Until the introduction of Chip and PIN, all face-to-face credit or Debit card transactions used a magnetic stripe or mechanical imprint to read and record account data, and a signature for verification. Under that system, the customer hands their card to the clerk at the point of sale, who either "swipes" the card through a magnetic reader or makes an imprint from the raised text of the card. In the former case, the system verifies account details and prints a slip for the customer to sign. In the case of a mechanical imprint, the transaction details are filled in and the customer signs the imprinted slip. In either case, the clerk verifies that the customer's signature matches that on the back of the card to authenticate the transaction.
This system has a number of security flaws, including the ability to steal a card in the post, or to learn to forge the signature on the card. More recently,[clarification needed] technology has become available on the black market for both reading and writing the magnetic stripes, making cards easy to clone and use without the owner's knowledge.
The first standard for smart payment cards was the Carte Bancaire M4 from Bull-CP8 deployed in France in 1986, followed by the B4B0' (compatible with the M4) deployed in 1989. Geldkarte in Germany also predates EMV. EMV was designed to allow cards and terminals to be backwardly compatible with these standards. France has since migrated all its card and terminal infrastructure to EMV.

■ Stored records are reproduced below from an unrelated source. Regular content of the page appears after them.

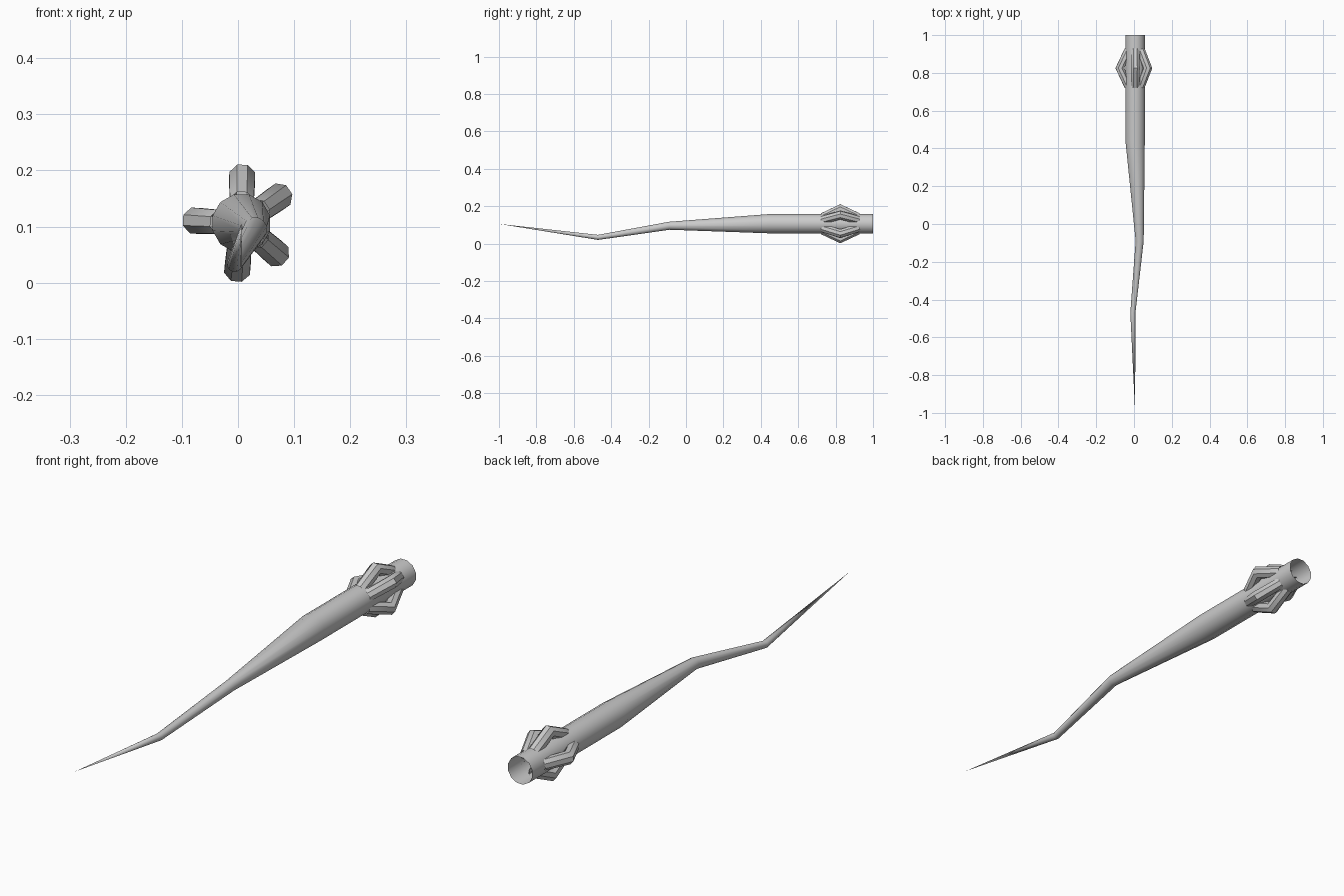
import bpy, bmesh, math
from mathutils import Vector

if "Cube" in bpy.data.objects:
    bpy.data.objects.remove(bpy.data.objects["Cube"])


def sweep(name, path, radii, sides, phase=0.0, side_ref=Vector((0, 0, 1))):
    """Open-ended tube swept along a polyline; a zero radius makes a point."""
    bm = bmesh.new()
    pts = [Vector(p) for p in path]
    rings = []
    for i, (p, r) in enumerate(zip(pts, radii)):
        d_in = (p - pts[i - 1]).normalized() if i else Vector()
        d_out = (pts[i + 1] - p).normalized() if i < len(pts) - 1 else Vector()
        t = (d_in + d_out).normalized()
        u = (side_ref - t * side_ref.dot(t)).normalized()
        v = t.cross(u)
        if r == 0:
            rings.append([bm.verts.new(p)] * sides)
            continue
        rings.append([bm.verts.new(p + r * (math.cos(a) * u + math.sin(a) * v))
                      for a in (phase + 2 * math.pi * k / sides for k in range(sides))])
    for a, b in zip(rings, rings[1:]):
        for k in range(sides):
            n = (k + 1) % sides
            quad = [a[k], a[n], b[n], b[k]]
            bm.faces.new(list(dict.fromkeys(quad)))
    bmesh.ops.recalc_face_normals(bm, faces=bm.faces)
    mesh = bpy.data.meshes.new(name)
    bm.to_mesh(mesh)
    bm.free()
    obj = bpy.data.objects.new(name, mesh)
    bpy.context.collection.objects.link(obj)
    bpy.ops.object.select_all(action='DESELECT')
    obj.select_set(True)
    bpy.context.view_layer.objects.active = obj
    bpy.ops.object.shade_smooth_by_angle(angle=math.radians(40))
    return obj


# Tapered, crooked shaft with an open back end
CX, CZ = 0.006, 0.106
sweep("shaft",
      [(CX, 1.0, CZ), (CX, 0.44, CZ), (0.03, -0.09, 0.095),
       (-0.006, -0.47, 0.033), (CX, -1.0, 0.105)],
      [0.053, 0.053, 0.022, 0.014, 0.0], 12, phase=math.pi / 12)

# Five bent loops standing out around the back of the shaft
for i, angle in enumerate((89, 35, -41, -95, 177)):
    a = math.radians(angle)
    out = Vector((math.cos(a), 0, math.sin(a)))
    path = [Vector((CX, y, CZ)) + out * r
            for y, r in ((0.73, 0.036), (0.825, 0.081), (0.92, 0.036))]
    sweep(f"grip_loop_{i + 1}", path, [0.023, 0.025, 0.023], 8,
          phase=math.pi / 8, side_ref=out)
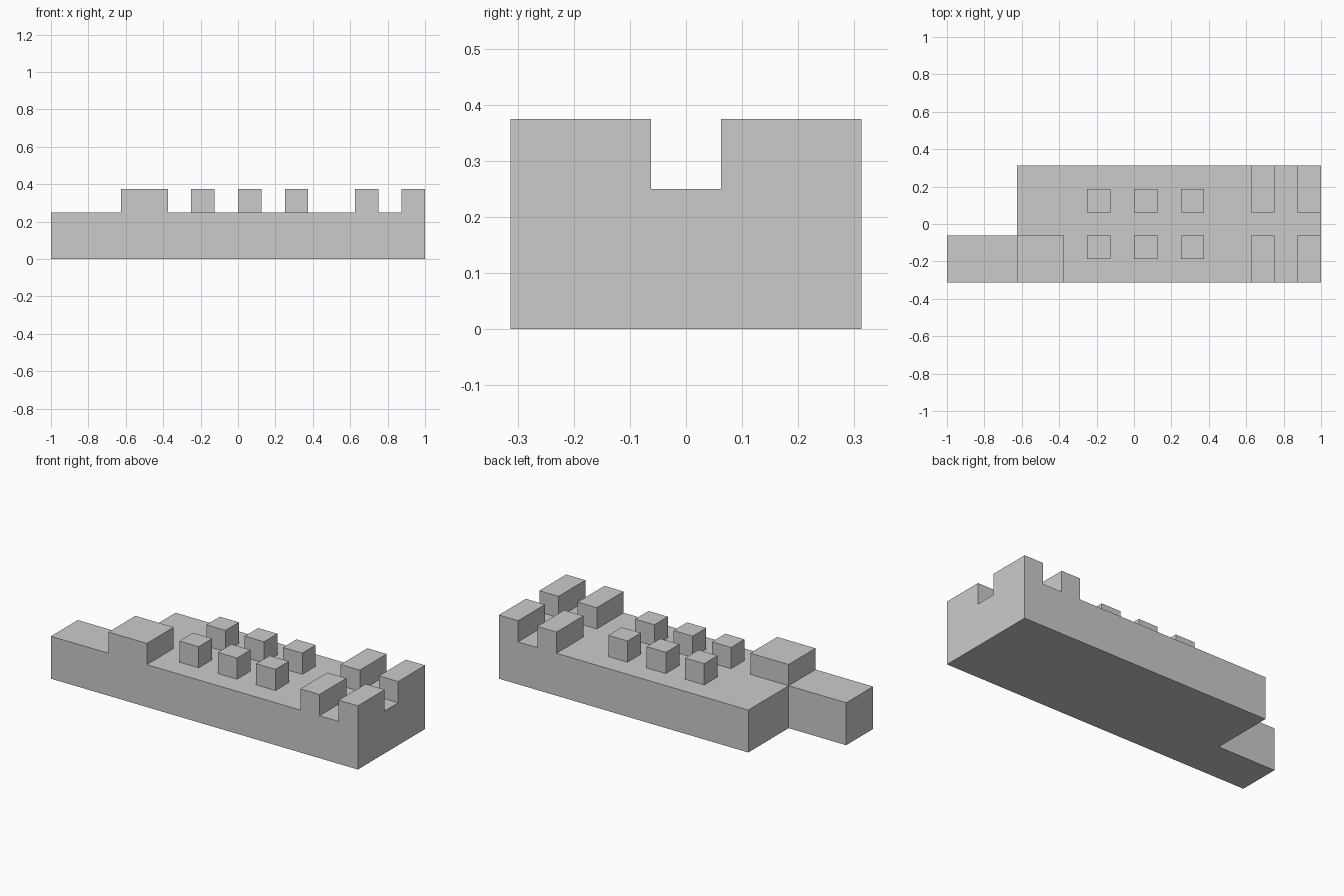
import bpy, bmesh

if "Cube" in bpy.data.objects:
    bpy.data.objects.remove(bpy.data.objects["Cube"])

BASE_TOP, TOP = 0.25, 0.375


def prism(name, outline, z0, z1):
    """Extrude a counter-clockwise outline from z0 to z1."""
    bm = bmesh.new()
    face = bm.faces.new([bm.verts.new((x, y, z0)) for x, y in outline])
    ext = bmesh.ops.extrude_face_region(bm, geom=[face], use_keep_orig=True)
    top = [v for v in ext["geom"] if isinstance(v, bmesh.types.BMVert)]
    bmesh.ops.translate(bm, verts=top, vec=(0, 0, z1 - z0))
    bmesh.ops.recalc_face_normals(bm, faces=bm.faces)
    mesh = bpy.data.meshes.new(name)
    bm.to_mesh(mesh)
    bm.free()
    obj = bpy.data.objects.new(name, mesh)
    bpy.context.collection.objects.link(obj)
    return obj


def box(name, x0, x1, y0, y1):
    """Raised block standing on the base."""
    return prism(name, [(x0, y0), (x1, y0), (x1, y1), (x0, y1)], BASE_TOP, TOP)


# Base slab with a narrow arm at the left front
prism("base", [(-1, -0.3125), (1, -0.3125), (1, 0.3125), (-0.625, 0.3125),
               (-0.625, -0.0625), (-1, -0.0625)], 0, BASE_TOP)

# Square block beside the arm
box("corner_block", -0.625, -0.375, -0.3125, -0.0625)

# Raised rows, mirrored front to back
for side, s in (("front", -1), ("back", 1)):
    for i, x in enumerate((-0.25, 0, 0.25)):
        y0, y1 = sorted((s * 0.0625, s * 0.1875))
        box(f"{side}_peg_{i + 1}", x, x + 0.125, y0, y1)
    for i, x in enumerate((0.625, 0.875)):
        y0, y1 = sorted((s * 0.0625, s * 0.3125))
        box(f"{side}_end_lug_{i + 1}", x, x + 0.125, y0, y1)
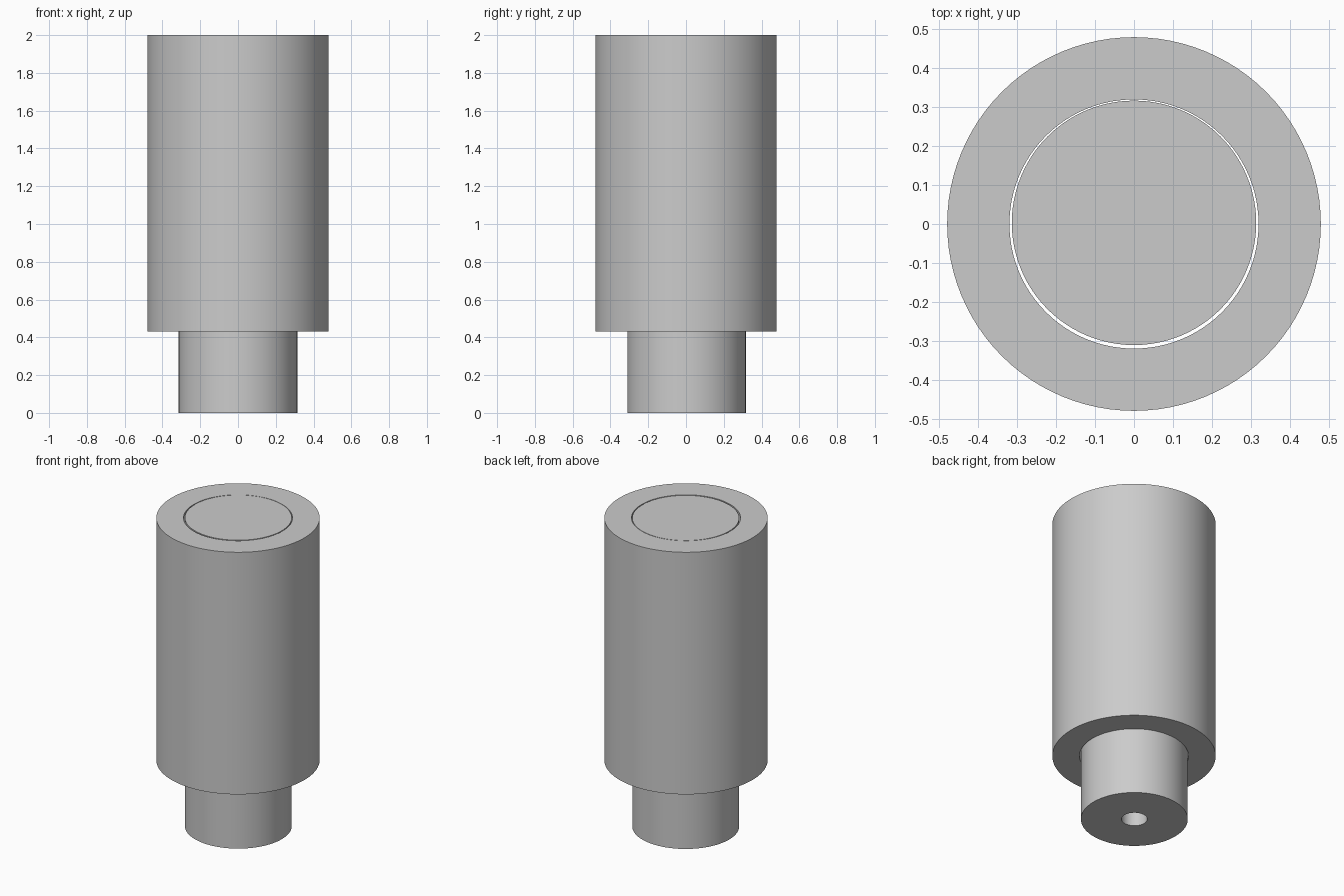
import bpy, math

if "Cube" in bpy.data.objects:
    bpy.data.objects.remove(bpy.data.objects["Cube"])

SEGMENTS = 96


def lathe(name, profile, centre=(0, 0)):
    """Revolve an (r, z) profile about a vertical axis; r = 0 makes a pole."""
    verts, rings, faces = [], [], []
    for r, z in profile:
        start = len(verts)
        count = 1 if r == 0 else SEGMENTS
        for i in range(count):
            a = 2 * math.pi * i / SEGMENTS
            verts.append((r * math.cos(a), r * math.sin(a), z))
        rings.append([start + i % count for i in range(SEGMENTS)])
    for low, high in zip(rings, rings[1:]):
        for i in range(SEGMENTS):
            j = (i + 1) % SEGMENTS
            face = list(dict.fromkeys((low[i], low[j], high[j], high[i])))
            faces.append(face)
    mesh = bpy.data.meshes.new(name)
    mesh.from_pydata(verts, [], faces)
    mesh.update()
    obj = bpy.data.objects.new(name, mesh)
    obj.location = (centre[0], centre[1], 0)
    bpy.context.collection.objects.link(obj)
    bpy.context.view_layer.objects.active = obj
    obj.select_set(True)
    bpy.ops.object.shade_smooth_by_angle(angle=math.radians(30))
    obj.select_set(False)
    return obj


# Outer sleeve, open right through with a narrow clearance
lathe("outer_sleeve", [(0.32, 0.43), (0.48, 0.43), (0.48, 2.0),
                       (0.32, 2.0), (0.32, 0.43)][::1])

# Inner pin, slightly off centre, with a blind bore from below
lathe("inner_pin", [(0, 1.0), (0.076, 1.0), (0.076, 0), (0.314, 0),
                    (0.314, 2.0), (0, 2.0)], centre=(0, 0.003))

The EMV standard was initially written in 1993 and 1994. JCB joined the consortium in February 2009, China UnionPay in May 2013, and Discover in September 2013.